◆ **WHAT YOU WILL DO**:
One range is to be output from the listing below, exactly as written: the line with "vs = [[bm.verts.new(p)" to the line with "y0, y1, z1)])", both kept.

*** Begin section ***

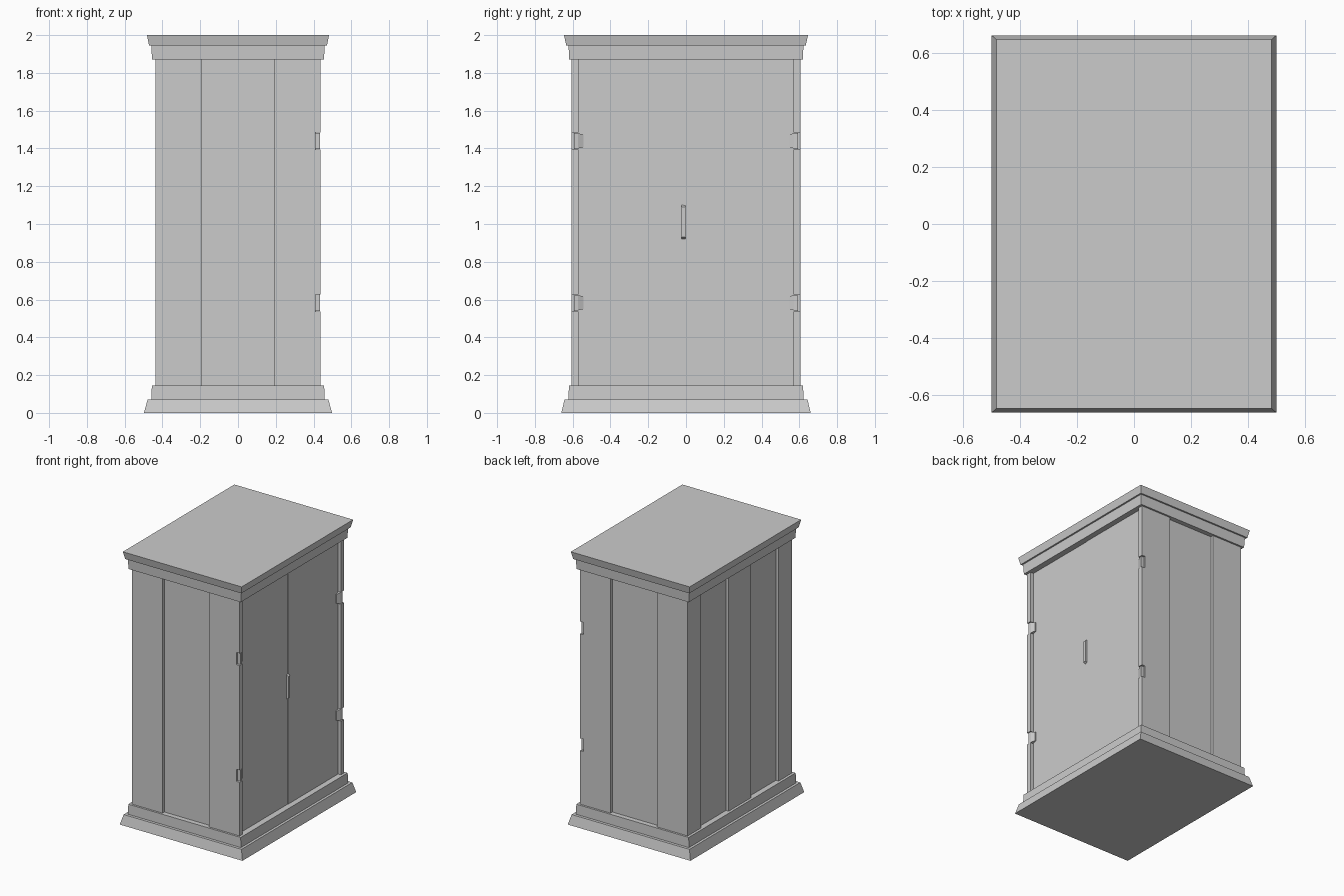
import bpy, bmesh

if "Cube" in bpy.data.objects:
    bpy.data.objects.remove(bpy.data.objects["Cube"])

def finish(name, bm):
    bmesh.ops.recalc_face_normals(bm, faces=bm.faces)
    mesh = bpy.data.meshes.new(name)
    bm.to_mesh(mesh)
    bm.free()
    ob = bpy.data.objects.new(name, mesh)
    bpy.context.collection.objects.link(ob)
    return ob

def loft(name, rings):
    """Closed solid through rings of equal point count."""
    bm = bmesh.new()
    vs = [[bm.verts.new(p) for p in r] for r in rings]
    n = len(vs[0])
    for a, b in zip(vs, vs[1:]):
        for i in range(n):
            j = (i + 1) % n
            bm.faces.new((a[i], a[j], b[j], b[i]))
    bm.faces.new(vs[0][::-1])
    bm.faces.new(vs[-1])
    return finish(name, bm)

def rect(x0, x1, y0, y1, z):
    return [(x0, y0, z), (x1, y0, z), (x1, y1, z), (x0, y1, z)]

def box(name, x0, x1, y0, y1, z0, z1):
    return loft(name, [rect(x0, x1, y0, y1, z0), rect(x0, x1, y0, y1, z1)])

def moulding(name, steps):
    """Stepped rectangular moulding from (half x, half y, z)."""
    return loft(name, [rect(-x, x, -y, y, z) for x, y, z in steps])

# base and crown mouldings
moulding("base_plinth", [(0.498, 0.66, 0), (0.478, 0.643, 0.072),
                         (0.459, 0.622, 0.072), (0.456, 0.62, 0.145)])
moulding("crown", [(0.455, 0.618, 1.87), (0.459, 0.622, 1.945),
                   (0.471, 0.634, 1.945), (0.482, 0.646, 2.0)])

# body: plan outline with recessed panels, extruded between mouldings
X, Y, D, Z0, Z1 = 0.437, 0.605, 0.022, 0.145, 1.87
DOOR = 0.41
half = [(DOOR, 0), (DOOR, 0.57), (X, 0.57), (X, Y), (0.19, Y), (0.19, Y - D),
        (-0.19, Y - D), (-0.19, Y), (-X, Y), (-X, 0.45), (-X + D, 0.45),
        (-X + D, 0.13), (-X, 0.13)]
outline = half + [(x, -y) for x, y in half[:0:-1]]
body = loft("cabinet_body", [[(x, y, z) for x, y in outline] for z in (Z0, Z1)])

# hinge notches in the door posts, with the hinges set into them
for s, side in ((-1, "front"), (1, "back")):
    for zc, level in ((0.583, "lower"), (1.44, "upper")):
        ys = sorted((s * 0.56, s * 0.65))
        cut = box("notch_cutter", DOOR, 0.5, *ys, zc - 0.045, zc + 0.045)
        cut.hide_render = True
        cut.hide_viewport = True
        m = body.modifiers.new("notch", 'BOOLEAN')
        m.operation = 'DIFFERENCE'
        m.solver = 'EXACT'
        m.object = cut
        prof = [(0.543, 0.034), (0.572, 0.04), (0.592, 0.043)]
        loft(f"{side}_{level}_hinge",
             [[(DOOR - 0.005, s * y, zc - h), (DOOR + t, s * y, zc - h),
               (DOOR + t, s * y, zc + h), (DOOR - 0.005, s * y, zc + h)]
              for (y, h), t in zip(prof, (0.008, 0.022, 0.024))])

# paired doors, the back one overlapping slightly
box("front_door", DOOR - 0.02, DOOR + 0.001, -0.57, -0.012, Z0, Z1)
box("back_door", DOOR - 0.02, DOOR + 0.004, -0.012, 0.57, Z0, Z1)

# upright door handle with tapered ends
loft("door_handle", [[(DOOR - 0.005, y, 0.915), (DOOR - 0.005, y, 1.105),
                      (DOOR + 0.016, y, 1.09), (DOOR + 0.016, y, 0.93)]
                     for y in (-0.025, -0.003)])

*** End section ***

◆ **ANSWER SPACE**:
    vs = [[bm.verts.new(p) for p in r] for r in rings]
    n = len(vs[0])
    for a, b in zip(vs, vs[1:]):
        for i in range(n):
            j = (i + 1) % n
            bm.faces.new((a[i], a[j], b[j], b[i]))
    bm.faces.new(vs[0][::-1])
    bm.faces.new(vs[-1])
    return finish(name, bm)

def rect(x0, x1, y0, y1, z):
    return [(x0, y0, z), (x1, y0, z), (x1, y1, z), (x0, y1, z)]

def box(name, x0, x1, y0, y1, z0, z1):
    return loft(name, [rect(x0, x1, y0, y1, z0), rect(x0, x1, y0, y1, z1)])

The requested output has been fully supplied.